James Lankford, an Aerospace Engineering graduate student from the University of Maryland, was inspired to study aerospace by his uncle — a former West Point engineer and retired Bell Helicopter OH-58 Kiowa Warrior pilot. As highlighted in AIA and AIAA’s “2016 National Aerospace & Defense Workforce Summit: Proceedings Report & Recommendations,” Lankford wanted to be just like his uncle. However, Aerospace Industries Assn. (AIA) and the American Institute of Aeronautics and Astronautics (AIAA) underlined that the industry is near starved for people like Lankford. One cited study found that nearly 27% of the nation’s industry workers are older than 55. As the current workforce retires, it needs to be replaced.
Although there are no other mentions of helicopters, the report and recommendations are pertinent to the aerospace and defense industries as a whole. The summit, held during two days at the beginning of September, found that a major factor in the decrease of interest in the industry in terms of the up-and-coming workforce is the lack of science, technology, engineering and mathematics (STEM) education in grade school. Summit attendees made recommendations for policy and recruitment as well as education.
One conclusion drawn from the summit was that STEM education should start before fifth grade.
“We must seek equity for all children, because they do not come to school on an equal basis, and a big gap is that schools are not equipped to address their difference,” said U.S. Congress Rep. Mike Honda in the report. “We must focus on what each child needs, and focus on preschool. Most STEM programs begin in fifth grade, but many students are [disengaged] by then.”
Recommendations include routinely articulating industry workforce concerns and practices to federal agencies and members of Congress, and collaborating with Congress and committees to craft legislation that will bolster economic competitiveness and job opportunities in the industry and encourage education and training programs the industry requires.
The onus also falls on businesses and organizations to drum up workforce interest and technical ability, the summit reported. Developing new business and academic partnerships was one recommendation. Advocating for support to expand the most successful local regional programs to stakeholders and government officials was another. Businesses should, the report stated, expand its external reach to engage students through competitions, internships, mentorships and co-ops.

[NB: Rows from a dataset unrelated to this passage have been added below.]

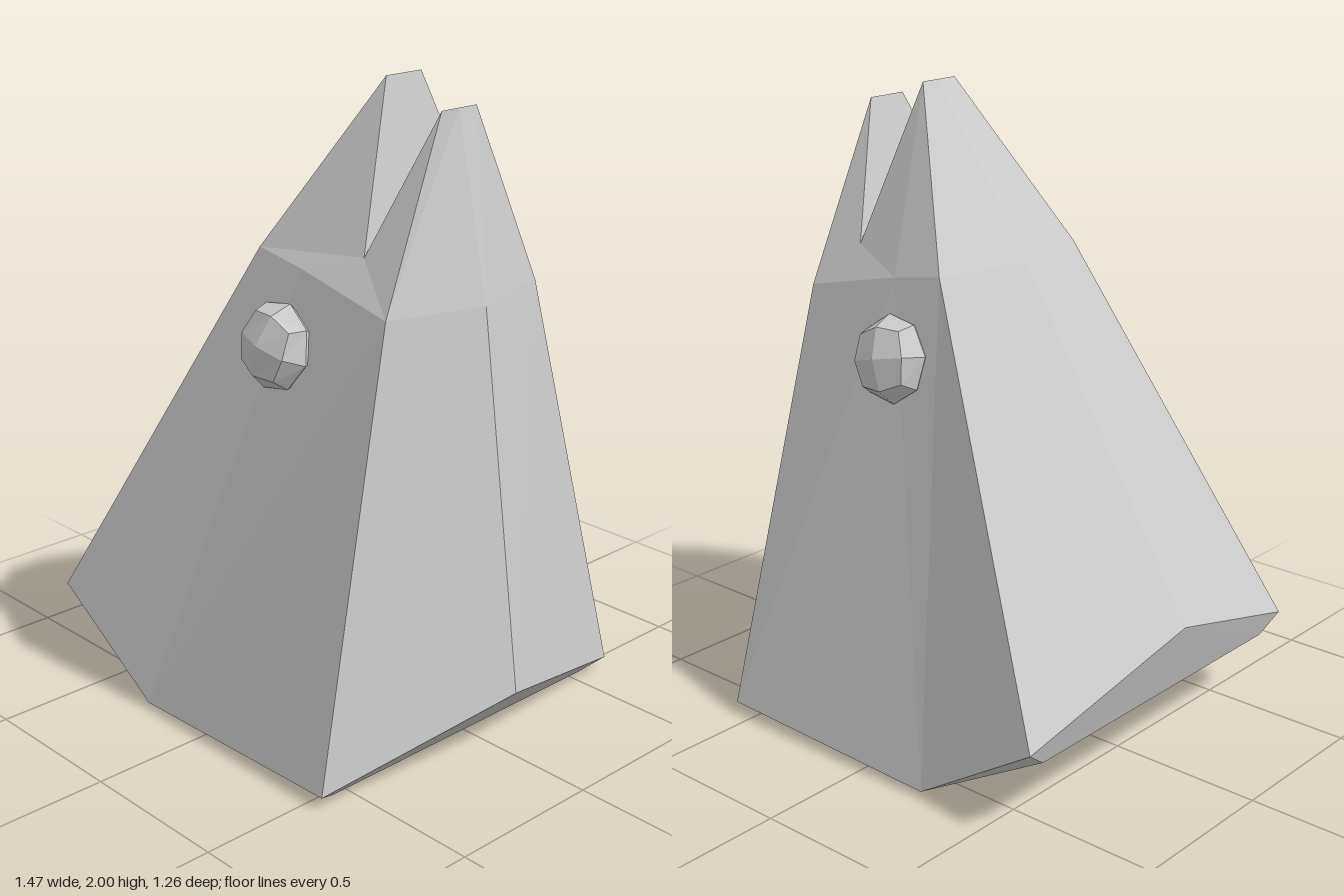
import * as THREE from 'three';

const material = new THREE.MeshStandardMaterial({ color: 0xcccccc, flatShading: true });

// Corner points of the +z half of the head; z = 0 points lie on the centre line.
const P = {
  // notched tip
  tipL: [0.23, 2, 0.07], tipLMid: [0.23, 2, 0],
  tipR: [0.45, 1.93, 0.07], tipRMid: [0.45, 1.93, 0],
  notch: [0.33, 1.52, 0.25], notchMid: [0.33, 1.52, 0],
  // shoulder
  ridgeL: [-0.12, 1.49, 0], shoulderL: [-0.05, 1.49, 0.31],
  shoulderM: [0.13, 1.46, 0.31], shoulderR: [0.48, 1.38, 0.31], ridgeR: [0.57, 1.38, 0],
  // wide lower rim
  rimLMid: [-0.74, 0.48, 0], rimL: [-0.67, 0.29, 0.63], rimM: [-0.25, 0.02, 0.63],
  rimR: [0.56, 0.04, 0.63], rimRMid: [0.73, 0.21, 0],
  // inset underside
  baseL: [-0.65, 0.23, 0.55], baseLMid: [-0.65, 0.23, 0],
  baseM: [-0.2, 0.01, 0.55], baseMMid: [-0.2, 0.01, 0],
  baseR: [0.52, 0, 0.55], baseRMid: [0.52, 0, 0],
};

// Faces of the +z half, counter-clockwise from outside.
const FACES = [
  'rimL rimM shoulderM shoulderL', 'rimM rimR shoulderR shoulderM',
  'shoulderL shoulderM notch tipL', 'shoulderM shoulderR notch', 'shoulderR tipR notch',
  'rimLMid rimL shoulderL ridgeL', 'ridgeL shoulderL tipL tipLMid',
  'rimR rimRMid ridgeR shoulderR', 'shoulderR ridgeR tipRMid tipR',
  'tipL notch notchMid tipLMid', 'notchMid notch tipR tipRMid',
  'rimLMid baseLMid baseL rimL', 'rimRMid rimR baseR baseRMid',
  'rimL baseL baseM rimM', 'rimM baseM baseR rimR',
  'baseLMid baseMMid baseM baseL', 'baseMMid baseRMid baseR baseM',
];

function headGeometry() {
  const positions = [];
  for (const side of [1, -1]) {
    for (const face of FACES) {
      const corners = face.split(' ').map((n) => [P[n][0], P[n][1], P[n][2] * side]);
      if (side < 0) corners.reverse();
      for (let i = 1; i < corners.length - 1; i++) {
        positions.push(...corners[0], ...corners[i], ...corners[i + 1]);
      }
    }
  }
  const geometry = new THREE.BufferGeometry();
  geometry.setAttribute('position', new THREE.Float32BufferAttribute(positions, 3));
  geometry.computeVertexNormals();
  return geometry;
}

// Faceted ball: a cube with 2 x 2 squares per side, pushed out to a sphere.
function eyeGeometry() {
  const geometry = new THREE.BoxGeometry(2, 2, 2, 2, 2, 2);
  const pos = geometry.attributes.position;
  const v = new THREE.Vector3();
  for (let i = 0; i < pos.count; i++) {
    v.fromBufferAttribute(pos, i).normalize();
    pos.setXYZ(i, v.x, v.y, v.z);
  }
  geometry.rotateZ(-0.23);
  geometry.scale(0.135, 0.135, 0.085);
  geometry.computeVertexNormals();
  return geometry;
}

export function createModel() {
  const model = new THREE.Group();
  model.name = 'notchedHead';

  const head = new THREE.Mesh(headGeometry(), material);
  head.name = 'head';
  model.add(head);

  // One eye on each sloping side, leaning with the surface
  const eyeShape = eyeGeometry();
  for (const side of [1, -1]) {
    const eye = new THREE.Mesh(eyeShape, material);
    eye.name = side > 0 ? 'frontEye' : 'backEye';
    eye.position.set(0.09, 1.23, 0.37 * side);
    eye.rotation.x = -0.2 * side;
    model.add(eye);
  }
  return model;
}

Another cause, the summit reported, of the low workforce numbers is diversity. An Aviation Week study found that Asian Americans, African Americans, Native Americans and Latinos currently represent 21.1% of the industry workforce. The study also found that women were a minority in the industry, at less than 22% of the workforce and 20% of the industry’s executives. Along with recommending a better focus on recruiting and retaining minorities, the report also recommended addressing career advancement, salary levels and other issues to young STEM professionals — including student debt.
AIA and AIAA had pre-existing goals for U.S. STEM education and workforce development. “Revised to reflect summit input,” the report's conclusion included goals to enact STEM-focused national policies, diversify mentoring, generate additional data to gain more insight, demonstrate workplace evolution, market the aerospace and defense industry, and create effective models and measurement.